With a few free days on the agenda, I decided to head for the warm heights of southern AZ. Unfortunately I picked the Chiricahuas which had a pretty good blanket of snow covering them above 8k feet. The "easy stroll on a trail" that I was expecting turned into ~6 miles of easy south facing trail, broken up by ~5 miles of shin to hip deep post-holing. I made the summit and when I returned to my car at Rustlers Park, I immediately took a nap!
Another great hike on a good trail. Not much of a view from anywhere along the trail.
I finally got to summit this one with no snow on the trail. It goes a lot faster in running shoes; I was back in Willcox by 11:00.
Duane and I picked our way from the New Mexico border to Rustler Park in the dark with incomplete (inaccurate) directions "leading the way". A Whip-poor-Will sang off and on all night long, keeping us awake much more than we wished. However, we had a great hike in comfortable temperatures for our second of nine Ultra-prominence summits in nine days.

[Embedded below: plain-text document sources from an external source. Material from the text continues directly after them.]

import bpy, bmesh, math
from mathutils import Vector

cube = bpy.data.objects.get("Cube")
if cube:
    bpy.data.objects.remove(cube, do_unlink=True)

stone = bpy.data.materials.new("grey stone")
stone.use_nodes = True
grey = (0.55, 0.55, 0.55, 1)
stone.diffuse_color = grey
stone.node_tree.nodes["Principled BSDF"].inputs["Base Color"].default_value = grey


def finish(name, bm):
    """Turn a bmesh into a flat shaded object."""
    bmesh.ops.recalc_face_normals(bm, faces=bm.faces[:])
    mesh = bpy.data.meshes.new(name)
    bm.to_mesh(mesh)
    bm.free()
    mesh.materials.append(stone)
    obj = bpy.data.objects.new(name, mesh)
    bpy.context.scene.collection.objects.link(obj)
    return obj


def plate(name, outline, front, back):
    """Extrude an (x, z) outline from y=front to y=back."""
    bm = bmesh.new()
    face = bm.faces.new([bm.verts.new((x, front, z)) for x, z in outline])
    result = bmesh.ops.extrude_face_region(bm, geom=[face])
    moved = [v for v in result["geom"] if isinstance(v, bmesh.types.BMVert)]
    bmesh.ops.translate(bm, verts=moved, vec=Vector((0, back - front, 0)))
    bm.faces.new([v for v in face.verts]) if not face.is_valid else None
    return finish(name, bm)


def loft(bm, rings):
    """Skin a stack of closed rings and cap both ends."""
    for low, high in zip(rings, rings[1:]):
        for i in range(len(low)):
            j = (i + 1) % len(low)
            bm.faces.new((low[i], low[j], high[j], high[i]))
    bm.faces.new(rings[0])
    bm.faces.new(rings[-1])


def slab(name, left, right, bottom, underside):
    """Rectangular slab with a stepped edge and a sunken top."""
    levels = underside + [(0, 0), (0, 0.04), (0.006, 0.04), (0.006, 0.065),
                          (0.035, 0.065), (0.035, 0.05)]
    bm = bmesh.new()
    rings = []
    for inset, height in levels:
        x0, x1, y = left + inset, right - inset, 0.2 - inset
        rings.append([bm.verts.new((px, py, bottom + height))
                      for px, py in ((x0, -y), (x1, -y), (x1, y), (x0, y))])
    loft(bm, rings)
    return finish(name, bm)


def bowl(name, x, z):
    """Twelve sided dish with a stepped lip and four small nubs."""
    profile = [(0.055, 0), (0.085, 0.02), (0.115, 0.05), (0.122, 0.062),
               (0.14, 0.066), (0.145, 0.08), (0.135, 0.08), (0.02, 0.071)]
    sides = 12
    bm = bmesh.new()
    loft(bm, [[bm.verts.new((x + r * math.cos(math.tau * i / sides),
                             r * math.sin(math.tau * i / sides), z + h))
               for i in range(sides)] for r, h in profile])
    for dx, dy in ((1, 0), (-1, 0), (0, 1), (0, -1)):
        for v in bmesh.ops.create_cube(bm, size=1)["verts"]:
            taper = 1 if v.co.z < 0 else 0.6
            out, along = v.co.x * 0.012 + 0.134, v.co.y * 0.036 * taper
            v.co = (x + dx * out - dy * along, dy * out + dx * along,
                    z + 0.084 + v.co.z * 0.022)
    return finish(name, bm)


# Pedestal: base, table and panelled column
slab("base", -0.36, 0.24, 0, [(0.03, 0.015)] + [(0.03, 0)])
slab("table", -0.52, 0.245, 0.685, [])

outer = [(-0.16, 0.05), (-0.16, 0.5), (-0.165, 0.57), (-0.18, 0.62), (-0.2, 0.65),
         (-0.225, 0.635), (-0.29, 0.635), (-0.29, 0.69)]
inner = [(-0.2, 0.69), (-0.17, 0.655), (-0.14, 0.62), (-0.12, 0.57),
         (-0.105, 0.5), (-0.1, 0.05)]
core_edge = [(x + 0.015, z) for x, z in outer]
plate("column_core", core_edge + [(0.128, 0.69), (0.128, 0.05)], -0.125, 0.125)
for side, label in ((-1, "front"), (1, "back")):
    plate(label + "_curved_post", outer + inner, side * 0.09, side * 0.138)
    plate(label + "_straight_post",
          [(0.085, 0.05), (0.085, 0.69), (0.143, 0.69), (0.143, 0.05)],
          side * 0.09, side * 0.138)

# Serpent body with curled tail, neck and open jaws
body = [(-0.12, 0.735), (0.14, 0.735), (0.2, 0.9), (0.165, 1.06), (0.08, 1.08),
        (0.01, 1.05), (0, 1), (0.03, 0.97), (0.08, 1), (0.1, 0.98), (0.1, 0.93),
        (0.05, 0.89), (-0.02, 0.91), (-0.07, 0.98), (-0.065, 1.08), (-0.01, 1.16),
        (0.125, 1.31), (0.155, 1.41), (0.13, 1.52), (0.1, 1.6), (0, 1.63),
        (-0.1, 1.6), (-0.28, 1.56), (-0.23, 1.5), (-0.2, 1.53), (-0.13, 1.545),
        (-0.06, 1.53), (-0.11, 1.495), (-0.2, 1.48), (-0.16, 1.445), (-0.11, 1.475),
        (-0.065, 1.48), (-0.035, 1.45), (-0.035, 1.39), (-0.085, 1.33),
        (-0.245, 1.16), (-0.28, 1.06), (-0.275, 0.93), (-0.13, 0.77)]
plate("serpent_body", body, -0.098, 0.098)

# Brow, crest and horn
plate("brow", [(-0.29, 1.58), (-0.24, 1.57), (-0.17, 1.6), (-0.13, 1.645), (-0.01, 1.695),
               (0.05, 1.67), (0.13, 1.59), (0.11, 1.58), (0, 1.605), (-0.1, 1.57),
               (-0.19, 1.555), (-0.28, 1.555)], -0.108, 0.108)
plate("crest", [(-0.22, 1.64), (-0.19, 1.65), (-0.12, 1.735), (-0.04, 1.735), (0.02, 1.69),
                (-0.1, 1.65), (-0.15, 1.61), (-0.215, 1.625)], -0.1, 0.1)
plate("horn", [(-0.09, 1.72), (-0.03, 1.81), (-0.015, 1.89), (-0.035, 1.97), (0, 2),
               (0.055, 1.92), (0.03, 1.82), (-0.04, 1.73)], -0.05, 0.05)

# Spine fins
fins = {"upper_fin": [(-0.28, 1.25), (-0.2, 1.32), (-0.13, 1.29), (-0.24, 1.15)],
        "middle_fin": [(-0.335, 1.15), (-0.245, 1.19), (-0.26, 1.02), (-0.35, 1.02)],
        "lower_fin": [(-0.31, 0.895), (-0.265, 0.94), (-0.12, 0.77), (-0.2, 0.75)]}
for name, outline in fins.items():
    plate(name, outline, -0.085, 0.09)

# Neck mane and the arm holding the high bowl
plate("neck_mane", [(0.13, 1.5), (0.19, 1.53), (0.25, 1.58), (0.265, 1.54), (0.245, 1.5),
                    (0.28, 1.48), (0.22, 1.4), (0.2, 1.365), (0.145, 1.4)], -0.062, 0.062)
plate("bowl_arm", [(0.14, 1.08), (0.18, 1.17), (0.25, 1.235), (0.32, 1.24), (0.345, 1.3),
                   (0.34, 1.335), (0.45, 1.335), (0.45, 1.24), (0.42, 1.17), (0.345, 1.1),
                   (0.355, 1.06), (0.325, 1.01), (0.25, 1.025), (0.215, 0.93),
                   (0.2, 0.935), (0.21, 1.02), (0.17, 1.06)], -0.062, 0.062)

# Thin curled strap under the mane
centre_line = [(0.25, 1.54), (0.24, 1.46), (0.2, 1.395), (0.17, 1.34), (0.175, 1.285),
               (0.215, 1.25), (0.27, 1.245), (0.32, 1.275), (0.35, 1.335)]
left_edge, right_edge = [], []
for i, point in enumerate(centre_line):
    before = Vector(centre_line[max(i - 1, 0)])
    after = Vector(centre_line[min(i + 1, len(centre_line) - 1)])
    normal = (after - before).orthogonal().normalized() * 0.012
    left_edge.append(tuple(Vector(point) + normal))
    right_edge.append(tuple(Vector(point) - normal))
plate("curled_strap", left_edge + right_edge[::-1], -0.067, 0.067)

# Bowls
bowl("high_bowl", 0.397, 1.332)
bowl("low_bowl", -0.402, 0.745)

It was snowy again, but not as much as 11 months ago. I'll have to come back some time in another season, so I can see what the trail is like near the top without snow on it. I don't think many people hike to the summit of this one in the winter. Above the junction southwest of the peak (N31.84344 W109.29884 elev ~9150ft), I saw absolutely no human prints in the snow, just deer.
While back in college, my roommate and I got a wild itch to escape the Phoenix summer heat, so we escaped to the Sky Islands of southern AZ. We hiked Chiricahua Peak late in the day, and fell short of the summit. We bivyd on a cliff edge and enjoyed the view. We summited the next day and were fortunate to find a spring of water on the top. We were also fortunate to make it past a small timber rattler on the trail. Probably the best moment of the short trip was waking up in our tent on the second night in a grass field, thinking people were walking around our tent, but to our surprise, more than 5 deer were having dinner around us. When woke in the morning and got out of the tent, it looked as if a lawnmower had raced around our tent and all that was left was just small spikes of grass.

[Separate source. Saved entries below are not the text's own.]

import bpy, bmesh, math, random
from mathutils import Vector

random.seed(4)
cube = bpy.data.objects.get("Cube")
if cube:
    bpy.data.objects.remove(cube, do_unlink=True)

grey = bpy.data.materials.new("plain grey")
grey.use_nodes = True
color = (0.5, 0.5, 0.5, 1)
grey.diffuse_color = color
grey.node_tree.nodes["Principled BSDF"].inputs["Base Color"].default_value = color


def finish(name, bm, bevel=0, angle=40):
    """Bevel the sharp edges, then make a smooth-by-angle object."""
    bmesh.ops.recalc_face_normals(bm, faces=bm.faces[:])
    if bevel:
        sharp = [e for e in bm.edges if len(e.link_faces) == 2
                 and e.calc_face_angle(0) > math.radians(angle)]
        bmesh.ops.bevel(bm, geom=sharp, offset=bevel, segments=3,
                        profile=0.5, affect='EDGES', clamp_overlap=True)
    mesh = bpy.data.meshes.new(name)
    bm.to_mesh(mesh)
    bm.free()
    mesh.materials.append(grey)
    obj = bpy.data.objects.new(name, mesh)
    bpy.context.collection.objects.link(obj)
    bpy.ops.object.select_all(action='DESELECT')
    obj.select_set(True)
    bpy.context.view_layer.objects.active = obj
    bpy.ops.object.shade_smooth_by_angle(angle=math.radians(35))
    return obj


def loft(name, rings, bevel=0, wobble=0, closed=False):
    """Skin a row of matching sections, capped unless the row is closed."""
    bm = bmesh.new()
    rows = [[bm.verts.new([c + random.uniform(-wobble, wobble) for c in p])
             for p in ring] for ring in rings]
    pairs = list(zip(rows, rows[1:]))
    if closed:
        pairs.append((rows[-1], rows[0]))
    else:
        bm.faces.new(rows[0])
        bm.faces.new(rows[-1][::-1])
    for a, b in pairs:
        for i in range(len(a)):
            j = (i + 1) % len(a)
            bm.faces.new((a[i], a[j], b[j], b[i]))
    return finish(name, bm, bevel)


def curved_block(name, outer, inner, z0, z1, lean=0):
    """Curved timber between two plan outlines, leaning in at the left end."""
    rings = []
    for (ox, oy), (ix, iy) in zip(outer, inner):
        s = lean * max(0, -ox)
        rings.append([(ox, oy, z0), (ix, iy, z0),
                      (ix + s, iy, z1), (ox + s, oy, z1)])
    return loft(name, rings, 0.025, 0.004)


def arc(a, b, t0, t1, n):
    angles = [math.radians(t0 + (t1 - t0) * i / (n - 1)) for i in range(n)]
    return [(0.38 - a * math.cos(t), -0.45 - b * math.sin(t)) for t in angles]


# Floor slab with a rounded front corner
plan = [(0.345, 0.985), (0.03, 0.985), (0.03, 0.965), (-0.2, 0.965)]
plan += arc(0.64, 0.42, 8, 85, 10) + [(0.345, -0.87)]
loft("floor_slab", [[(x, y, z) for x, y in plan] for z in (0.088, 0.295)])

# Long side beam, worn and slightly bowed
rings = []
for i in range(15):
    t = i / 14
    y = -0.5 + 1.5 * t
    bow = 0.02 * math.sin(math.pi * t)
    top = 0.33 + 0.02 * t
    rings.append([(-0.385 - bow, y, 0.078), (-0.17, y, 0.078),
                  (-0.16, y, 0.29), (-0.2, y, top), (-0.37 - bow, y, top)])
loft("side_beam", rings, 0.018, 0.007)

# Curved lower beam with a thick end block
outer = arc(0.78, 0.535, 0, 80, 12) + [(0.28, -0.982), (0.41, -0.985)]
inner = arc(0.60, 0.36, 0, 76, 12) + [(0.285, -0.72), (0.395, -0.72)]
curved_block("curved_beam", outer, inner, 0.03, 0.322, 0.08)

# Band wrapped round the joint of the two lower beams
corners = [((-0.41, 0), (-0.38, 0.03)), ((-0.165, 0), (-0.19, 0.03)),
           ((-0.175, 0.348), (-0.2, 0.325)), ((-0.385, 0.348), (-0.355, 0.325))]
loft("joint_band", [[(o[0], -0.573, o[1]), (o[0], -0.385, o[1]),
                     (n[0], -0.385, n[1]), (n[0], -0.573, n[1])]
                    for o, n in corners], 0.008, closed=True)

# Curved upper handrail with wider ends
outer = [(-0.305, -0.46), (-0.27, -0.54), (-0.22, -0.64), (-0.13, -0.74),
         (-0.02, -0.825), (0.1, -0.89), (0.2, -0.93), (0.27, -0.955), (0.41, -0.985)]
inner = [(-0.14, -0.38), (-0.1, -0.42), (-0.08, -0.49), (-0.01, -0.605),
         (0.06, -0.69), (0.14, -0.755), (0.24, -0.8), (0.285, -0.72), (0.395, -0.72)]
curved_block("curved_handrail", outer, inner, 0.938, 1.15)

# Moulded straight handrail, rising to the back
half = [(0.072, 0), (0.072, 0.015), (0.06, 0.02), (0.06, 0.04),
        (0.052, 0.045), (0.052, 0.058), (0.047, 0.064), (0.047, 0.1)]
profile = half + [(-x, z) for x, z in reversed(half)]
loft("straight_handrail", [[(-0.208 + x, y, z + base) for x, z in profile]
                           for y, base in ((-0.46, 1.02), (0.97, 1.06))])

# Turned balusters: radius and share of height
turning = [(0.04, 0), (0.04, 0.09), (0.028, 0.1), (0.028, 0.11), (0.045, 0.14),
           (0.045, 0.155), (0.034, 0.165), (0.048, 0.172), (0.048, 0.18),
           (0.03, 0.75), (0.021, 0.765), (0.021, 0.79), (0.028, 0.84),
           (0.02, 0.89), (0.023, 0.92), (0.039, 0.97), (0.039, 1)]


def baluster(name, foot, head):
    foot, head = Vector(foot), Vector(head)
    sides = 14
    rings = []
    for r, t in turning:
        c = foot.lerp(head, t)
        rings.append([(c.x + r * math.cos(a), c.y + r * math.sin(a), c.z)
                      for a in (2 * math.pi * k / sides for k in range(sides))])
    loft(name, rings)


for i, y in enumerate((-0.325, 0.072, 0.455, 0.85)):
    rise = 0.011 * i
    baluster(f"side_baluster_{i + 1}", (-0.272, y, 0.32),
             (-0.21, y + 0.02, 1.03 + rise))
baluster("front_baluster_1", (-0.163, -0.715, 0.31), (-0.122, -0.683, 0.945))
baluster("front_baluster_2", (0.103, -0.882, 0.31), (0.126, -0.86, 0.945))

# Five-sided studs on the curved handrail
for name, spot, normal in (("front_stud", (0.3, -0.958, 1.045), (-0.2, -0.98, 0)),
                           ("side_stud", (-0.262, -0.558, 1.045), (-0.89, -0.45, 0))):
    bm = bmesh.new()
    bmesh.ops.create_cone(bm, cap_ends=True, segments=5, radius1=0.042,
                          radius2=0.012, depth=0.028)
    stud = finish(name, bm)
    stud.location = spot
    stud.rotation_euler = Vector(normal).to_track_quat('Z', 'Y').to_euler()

There was a small amount of snow at the trailhead, and of course it increased with elevation. About two miles up the trail, there was enough snow to put on crampons, so I did, but above 9000 feet, I was wishing I hadn't left my snowshoes in the car. There was about a foot of soft snow that substantially added to the difficulty in hiking to the summit. It was a beautiful day to hike this mountain, and I'm glad I made the 500-mile drive down here from Nevada.
In 2000 I made a one-day turnaround from Phoenix to the range and back in one long 20-hour day, but still had a great hike. In 2003 my wife and I approached the top from the north and had a pleasant half-day outing. The 'parks' (saddles) are beautiful!